Ask Yourself—Do I Grind My Teeth?

If the term “bruxism” isn’t familiar, then your first question might be, what is that? Clenching your teeth together on occasion, like when you’re mad, tense, or anxious, doesn’t usually pose a threat to your dental health. When you do it frequently, though, it’s considered a condition, and bruxism can lead to a host of troubles, including extensive damage to your teeth. After learning that it describes the habitual, and often unnoticed, grinding of your teeth, and the consequences that it can generate, your next question should be, do I do that?

Do my teeth make noise at night?

Most patients who exhibit bruxism do so in their sleep, although many grind their teeth during the day, as well. If your sleeping partner can hear your teeth at night, then you may be a habitual bruxer.

Do my teeth feel sensitive?

After a while, the friction and tension from rubbing your teeth together can wear away their protective layer of enamel. When the dentin underneath is exposed, your teeth can become sensitive to hot and cold temperatures, sweet foods and beverages, or the pressure when you bite and chew.

Are my teeth worn down, flattened, or chipped?

Remember being told to visit your dentist at least once every six months? Part of the reason is so that Dr. Wright can thoroughly inspect your teeth and gums for signs of trouble. If he notices excessive wear on your teeth, such as flattened chewing surfaces, chipped edges, or cracks, then Dr. Wright might mention the possibility of bruxism, and the steps you should take to protect your smile. Left untreated, tooth wear can lead to potentially disastrous cracks and fractures, and in extreme cases, tooth loss.

Do I frequently wake up with headaches, facial pain, and/or facial muscle soreness?

Aside from tooth damage, bruxism can also place an incredible and undue amount of pressure on your jaw’s joints (TMJs) and muscles. Known as TMJ disorder, damaged or exhausted jaw joints can disturb the trigeminal nerve that passes through your jaws and most of your head, neck, and face. If you’ve spent the night clenching and grinding your teeth against each other, you may wake with headaches and other craniofacial discomfort as a result from the stress.

About Your Southlake Dentists:

As a native Texan, Dr. Gregory Wright opened his private practice in Southlake, TX in 1992. He and Dr. Victoria Heron are happily accepting new patients from Southlake, Grapevine, Keller, Trophy Club, Colleyville, and all surrounding communities.

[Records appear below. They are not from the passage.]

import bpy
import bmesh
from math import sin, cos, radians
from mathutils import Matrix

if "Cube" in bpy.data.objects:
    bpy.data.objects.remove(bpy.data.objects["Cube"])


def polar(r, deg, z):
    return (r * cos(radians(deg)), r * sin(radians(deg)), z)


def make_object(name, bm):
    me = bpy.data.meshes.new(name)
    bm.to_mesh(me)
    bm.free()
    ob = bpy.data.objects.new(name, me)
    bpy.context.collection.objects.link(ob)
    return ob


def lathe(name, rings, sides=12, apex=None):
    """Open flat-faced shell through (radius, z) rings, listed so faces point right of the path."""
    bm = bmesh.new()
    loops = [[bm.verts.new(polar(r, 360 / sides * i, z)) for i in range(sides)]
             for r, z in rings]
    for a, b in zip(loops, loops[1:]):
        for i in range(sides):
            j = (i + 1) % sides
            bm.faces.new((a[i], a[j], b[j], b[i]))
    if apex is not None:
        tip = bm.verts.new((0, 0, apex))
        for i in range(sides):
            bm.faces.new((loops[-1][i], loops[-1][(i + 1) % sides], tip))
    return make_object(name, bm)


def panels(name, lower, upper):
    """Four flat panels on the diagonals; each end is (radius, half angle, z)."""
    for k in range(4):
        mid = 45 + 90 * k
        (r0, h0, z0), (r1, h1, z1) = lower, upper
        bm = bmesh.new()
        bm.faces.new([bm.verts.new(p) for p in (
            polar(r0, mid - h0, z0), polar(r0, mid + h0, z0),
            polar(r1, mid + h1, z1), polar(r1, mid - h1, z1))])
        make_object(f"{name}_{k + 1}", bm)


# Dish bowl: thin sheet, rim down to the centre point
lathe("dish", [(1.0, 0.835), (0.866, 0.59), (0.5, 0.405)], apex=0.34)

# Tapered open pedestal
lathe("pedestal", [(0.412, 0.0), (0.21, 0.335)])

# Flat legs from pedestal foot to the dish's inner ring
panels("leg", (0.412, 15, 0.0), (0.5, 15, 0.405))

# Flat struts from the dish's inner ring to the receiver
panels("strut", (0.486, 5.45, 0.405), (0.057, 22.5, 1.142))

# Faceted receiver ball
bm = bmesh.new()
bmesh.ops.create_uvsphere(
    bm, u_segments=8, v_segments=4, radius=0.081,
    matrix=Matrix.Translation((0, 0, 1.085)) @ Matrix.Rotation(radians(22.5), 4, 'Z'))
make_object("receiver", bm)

To learn more about bruxism and how you can find relief from your symptoms, schedule an appointment by calling our office today at (817) 481-7999.